Copy out all lines in the data below containing the string "frame".
○ ○ ○ ○ ○ ○ ○
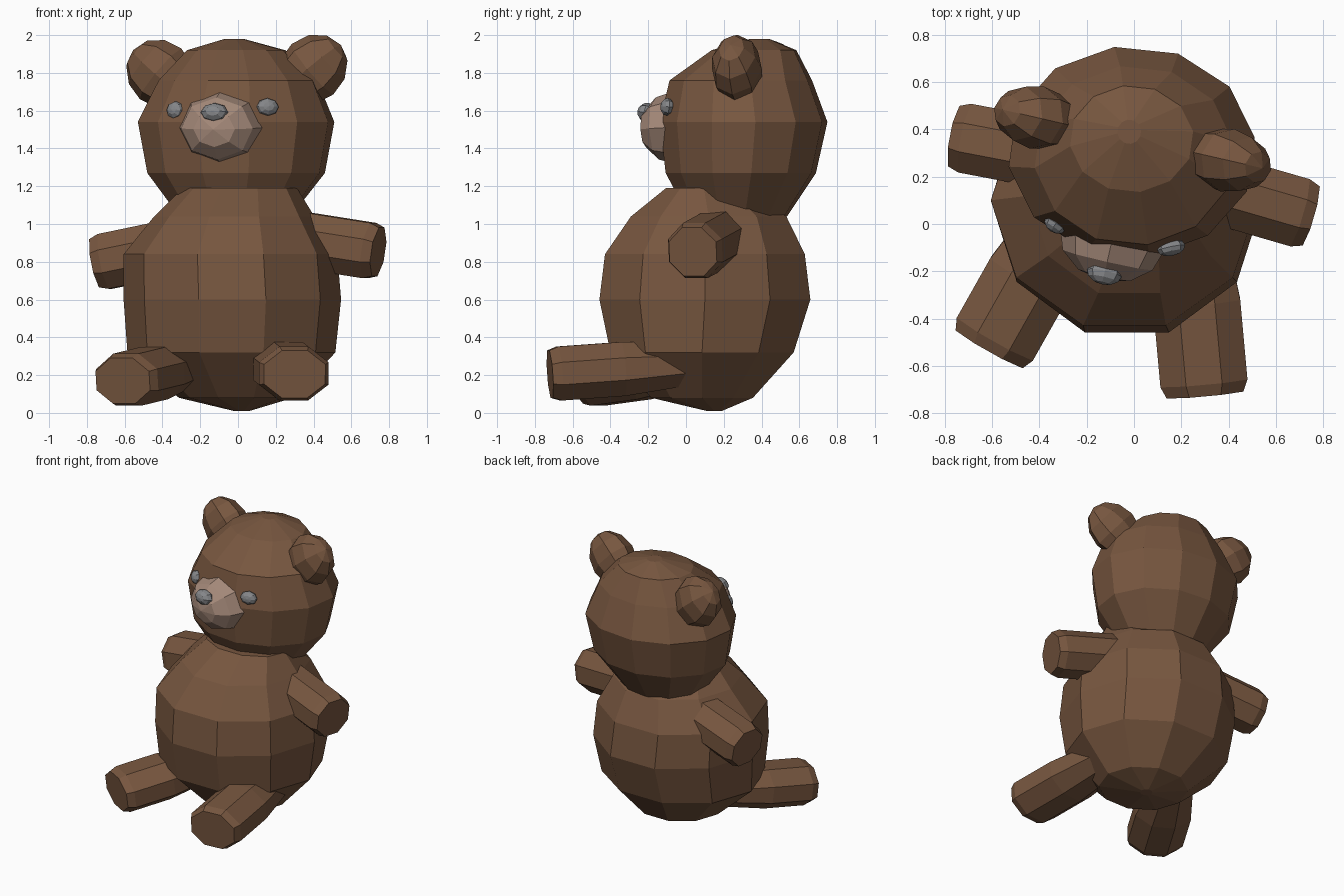
import bpy, bmesh, math
from mathutils import Vector, Matrix

if "Cube" in bpy.data.objects:
    bpy.data.objects.remove(bpy.data.objects["Cube"])


def material(name, rgb):
    m = bpy.data.materials.new(name)
    m.diffuse_color = (*rgb, 1)
    m.use_nodes = True
    m.node_tree.nodes["Principled BSDF"].inputs["Base Color"].default_value = m.diffuse_color
    return m


BROWN = material("brown fur", (0.185, 0.094, 0.050))
TAN = material("tan muzzle", (0.38, 0.255, 0.195))
GREY = material("grey button", (0.235, 0.24, 0.25))


def finish(name, bm, mat):
    bmesh.ops.recalc_face_normals(bm, faces=bm.faces)
    me = bpy.data.meshes.new(name)
    bm.to_mesh(me)
    bm.free()
    me.materials.append(mat)
    ob = bpy.data.objects.new(name, me)
    bpy.context.collection.objects.link(ob)
    return ob


def loft(name, rings, mat):
    """Skin a list of point rings and cap both ends."""
    bm = bmesh.new()
    vs = [[bm.verts.new(p) for p in r] for r in rings]
    n = len(vs[0])
    for a, b in zip(vs, vs[1:]):
        for i in range(n):
            j = (i + 1) % n
            bm.faces.new((a[i], a[j], b[j], b[i]))
    bm.faces.new(vs[0])
    bm.faces.new(vs[-1])
    return finish(name, bm, mat)


def stuffed(name, levels, turn, n):
    """Rounded form from levels of (z, x min, x max, y min, y max)."""
    rings = []
    for z, x0, x1, y0, y1 in levels:
        rx, ry = (x1 - x0) / 2 * 1.01, (y1 - y0) / 2 * 1.03
        rings.append([((x0 + x1) / 2 + rx * math.cos(t),
                       (y0 + y1) / 2 + ry * math.sin(t), z)
                      for t in (turn + math.tau * i / n for i in range(n))])
    return loft(name, rings, BROWN)


def frame(d):
    """Side, up and forward unit vectors for a direction."""
    d = Vector(d).normalized()
    side = d.cross(Vector((0, 0, 1))).normalized()
    return side, side.cross(d), d


def limb(name, start, end, rs, ru, taper=1.0, n=8):
    start, end = Vector(start), Vector(end)
    side, up, d = frame(end - start)
    rings = []
    for c, s in ((start, taper), (start.lerp(end, 0.5), 1.0),
                 (end - d * 0.05, 1.0), (end, 0.88)):
        rings.append([c + side * (rs * s * math.cos(t)) + up * (ru * s * math.sin(t))
                      for t in (math.tau * (i + 0.5) / n for i in range(n))])
    return loft(name, rings, BROWN)


def ball(name, centre, radii, pole, mat, segs=8, rows=6):
    """Ellipsoid; radii are along side, up and pole directions."""
    bm = bmesh.new()
    bmesh.ops.create_uvsphere(bm, u_segments=segs, v_segments=rows, radius=1)
    rot = Matrix(frame(pole)).transposed().to_4x4()
    bmesh.ops.transform(bm, verts=bm.verts, matrix=Matrix.Translation(centre)
                        @ rot @ Matrix.Diagonal((*radii, 1)))
    return finish(name, bm, mat)


# Body and head
stuffed("body", [(0.01, -0.02, 0.06, 0.11, 0.19), (0.08, -0.31, 0.29, -0.19, 0.36),
                 (0.32, -0.58, 0.51, -0.41, 0.58), (0.60, -0.60, 0.54, -0.47, 0.67),
                 (0.84, -0.60, 0.52, -0.44, 0.64), (1.04, -0.44, 0.40, -0.30, 0.54),
                 (1.19, -0.29, 0.31, -0.11, 0.30)], 0, 10)
stuffed("head", [(1.04, -0.31, 0.28, 0.02, 0.53), (1.27, -0.48, 0.46, -0.10, 0.68),
                 (1.54, -0.53, 0.51, -0.13, 0.74), (1.76, -0.42, 0.42, -0.08, 0.66),
                 (1.92, -0.27, 0.25, 0.14, 0.58), (1.98, -0.07, 0.03, 0.34, 0.44)],
        math.radians(8), 12)

# Ears, leaning outward
ball("left_ear", (-0.41, 0.45, 1.795), (0.135, 0.175, 0.195), (-0.7, 0.16, 0.6), BROWN)
ball("right_ear", (0.395, 0.27, 1.82), (0.135, 0.175, 0.20), (0.7, -0.16, 0.6), BROWN)

# Face, turned slightly sideways
ball("muzzle", (-0.092, -0.065, 1.51), (0.225, 0.19, 0.18), (-0.22, -0.97, -0.05), TAN)
ball("nose", (-0.125, -0.207, 1.59), (0.075, 0.052, 0.05), (-0.22, -0.97, 0.2), GREY)
ball("left_eye", (-0.332, 0.0, 1.602), (0.05, 0.048, 0.037), (-0.55, -0.83, 0.1), GREY)
ball("right_eye", (0.157, -0.10, 1.62), (0.06, 0.047, 0.035), (0.2, -0.97, 0.1), GREY)

# Arms and legs
limb("right_arm", (0.28, 0.17, 0.925), (0.742, 0.036, 0.852), 0.16, 0.16)
limb("left_arm", (-0.28, 0.28, 0.89), (-0.752, 0.37, 0.792), 0.16, 0.16)
limb("right_leg", (0.23, 0.05, 0.26), (0.30, -0.72, 0.205), 0.20, 0.155, 0.75)
limb("left_leg", (-0.28, 0.06, 0.25), (-0.61, -0.525, 0.17), 0.20, 0.15, 0.75)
○ ○ ○ ○ ○ ○ ○
Written response -
def frame(d):
    side, up, d = frame(end - start)
    rot = Matrix(frame(pole)).transposed().to_4x4()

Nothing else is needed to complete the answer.